[[ Provided data, beginning ]]

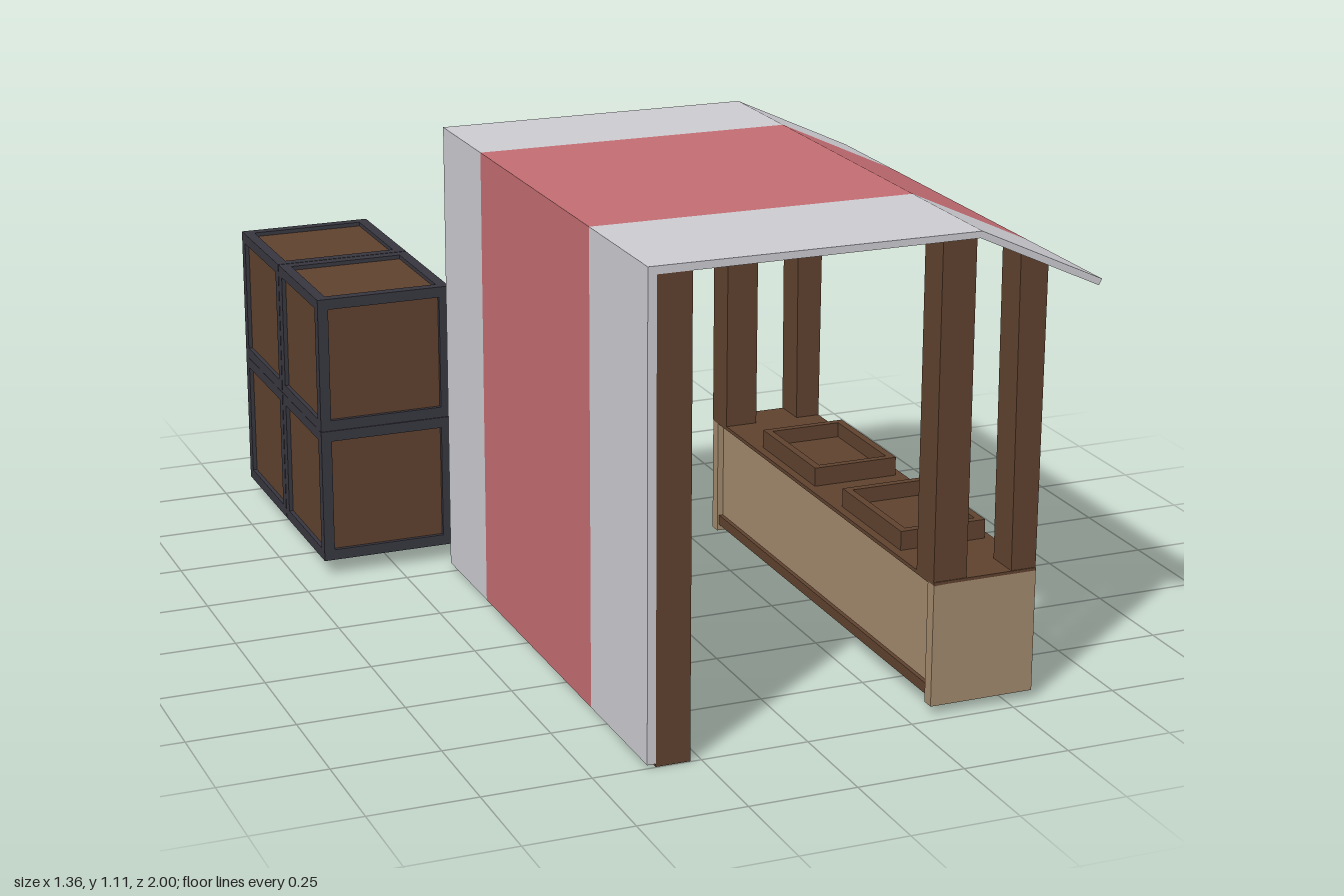
import * as THREE from 'three';

const mat = (name, color) => {
  const m = new THREE.MeshStandardMaterial({ color });
  m.name = name;
  return m;
};

export function createModel() {
  const cloth = mat('pale cloth', 0xcbcad0);
  const red = mat('red cloth', 0xc26c71);
  const wood = mat('dark wood', 0x5e412e);
  const tan = mat('tan wood', 0xa1886c);
  const iron = mat('dark frame', 0x37363f);
  const model = new THREE.Group();

  // Box given by its minimum and maximum corners
  const box = (parent, name, m, [x0, y0, z0], [x1, y1, z1]) => {
    const mesh = new THREE.Mesh(new THREE.BoxGeometry(x1 - x0, y1 - y0, z1 - z0), m);
    mesh.position.set((x0 + x1) / 2, (y0 + y1) / 2, (z0 + z1) / 2);
    mesh.name = name;
    parent.add(mesh);
  };
  // Outline in x and y, extruded from z0 to z1
  const slab = (parent, name, m, points, z0, z1) => {
    const shape = new THREE.Shape(points.map(([x, y]) => new THREE.Vector2(x, y)));
    const mesh = new THREE.Mesh(new THREE.ExtrudeGeometry(shape, { depth: z1 - z0, bevelEnabled: false }), m);
    mesh.position.z = z0;
    mesh.name = name;
    parent.add(mesh);
  };
  const group = (name) => {
    const g = new THREE.Group();
    g.name = name;
    model.add(g);
    return g;
  };

  // Striped awning: back wall, flat roof and sloping front lip
  const awning = group('awning');
  const profile = [
    [-0.375, 0.008], [-0.355, 0.008], [-0.355, 1.09], [0.38, 1.09],
    [0.67, 0.955], [0.677, 0.969], [0.385, 1.105], [-0.375, 1.108],
  ];
  slab(awning, 'paleStripeBack', cloth, profile, -0.285, -0.02);
  slab(awning, 'redStripe', red, profile, -0.02, 0.67);
  slab(awning, 'paleStripeFront', cloth, profile, 0.67, 1);

  // Posts: one wide rear post and two slim counter posts at each end
  const posts = group('posts');
  for (const [a, b, c, d] of [[0.84, 0.998, 0.885, 0.968], [-0.282, -0.122, -0.252, -0.167]]) {
    box(posts, 'rearPost', wood, [-0.355, 0, a], [-0.275, 1.09, b]);
    slab(posts, 'innerPost', wood, [[0.31, 0.305], [0.39, 0.305], [0.39, 1.086], [0.38, 1.09], [0.31, 1.09]], c, d);
    slab(posts, 'outerPost', wood, [[0.5, 0.305], [0.56, 0.305], [0.563, 1.005], [0.496, 1.036]], c, d);
  }

  // Counter: hollow tan box, open below, with a dark top and an inner shelf
  const counter = group('counter');
  box(counter, 'frontPanel', tan, [0.54, 0.02, -0.25], [0.56, 0.305, 0.97]);
  box(counter, 'backPanel', tan, [0.325, 0.06, -0.22], [0.345, 0.305, 0.94]);
  box(counter, 'endPanel', tan, [0.31, 0.02, -0.25], [0.54, 0.305, -0.22]);
  box(counter, 'endPanel', tan, [0.31, 0.02, 0.94], [0.54, 0.305, 0.97]);
  box(counter, 'counterTop', wood, [0.31, 0.303, -0.25], [0.56, 0.312, 0.97]);
  box(counter, 'shelf', wood, [0.345, 0.14, -0.22], [0.54, 0.16, 0.94]);
  box(counter, 'baseRail', wood, [0.315, 0.035, -0.22], [0.365, 0.06, 0.94]);

  // Two open trays on the counter
  for (const [z0, z1] of [[0.01, 0.31], [0.46, 0.765]]) {
    const tray = group('tray');
    const t = 0.018, x0 = 0.33, x1 = 0.54, y0 = 0.311, y1 = 0.357;
    box(tray, 'trayFloor', wood, [x0, y0, z0], [x1, y0 + 0.01, z1]);
    box(tray, 'traySide', wood, [x0, y0, z0], [x0 + t, y1, z1]);
    box(tray, 'traySide', wood, [x1 - t, y0, z0], [x1, y1, z1]);
    box(tray, 'trayEnd', wood, [x0 + t, y0, z0], [x1 - t, y1, z0 + t]);
    box(tray, 'trayEnd', wood, [x0 + t, y0, z1 - t], [x1 - t, y1, z1]);
  }

  // Four framed crates, two wide and two high
  const size = 0.331, bar = 0.026;
  for (const z of [-0.834, -0.5]) for (const y of [0.204, 0.536]) {
    const crate = group('crate');
    crate.position.set(-0.516, y, z);
    const h = size / 2, p = h - 0.01, e = h - bar;
    box(crate, 'cratePanels', wood, [-p, -p, -p], [p, p, p]);
    for (const u of [-1, 1]) for (const v of [-1, 1]) {
      const [u0, u1] = u < 0 ? [-h, -e] : [e, h];
      const [v0, v1] = v < 0 ? [-h, -e] : [e, h];
      box(crate, 'frameBar', iron, [u0, -h, v0], [u1, h, v1]);
      box(crate, 'frameBar', iron, [-e, u0, v0], [e, u1, v1]);
      box(crate, 'frameBar', iron, [u0, v0, -e], [u1, v1, e]);
    }
  }
  return model;
}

[[ Provided data, end ]]

Problem requirements: For the string "trayEnd", give the number of lines in the records that contain it and nothing besides.

Answer space: 2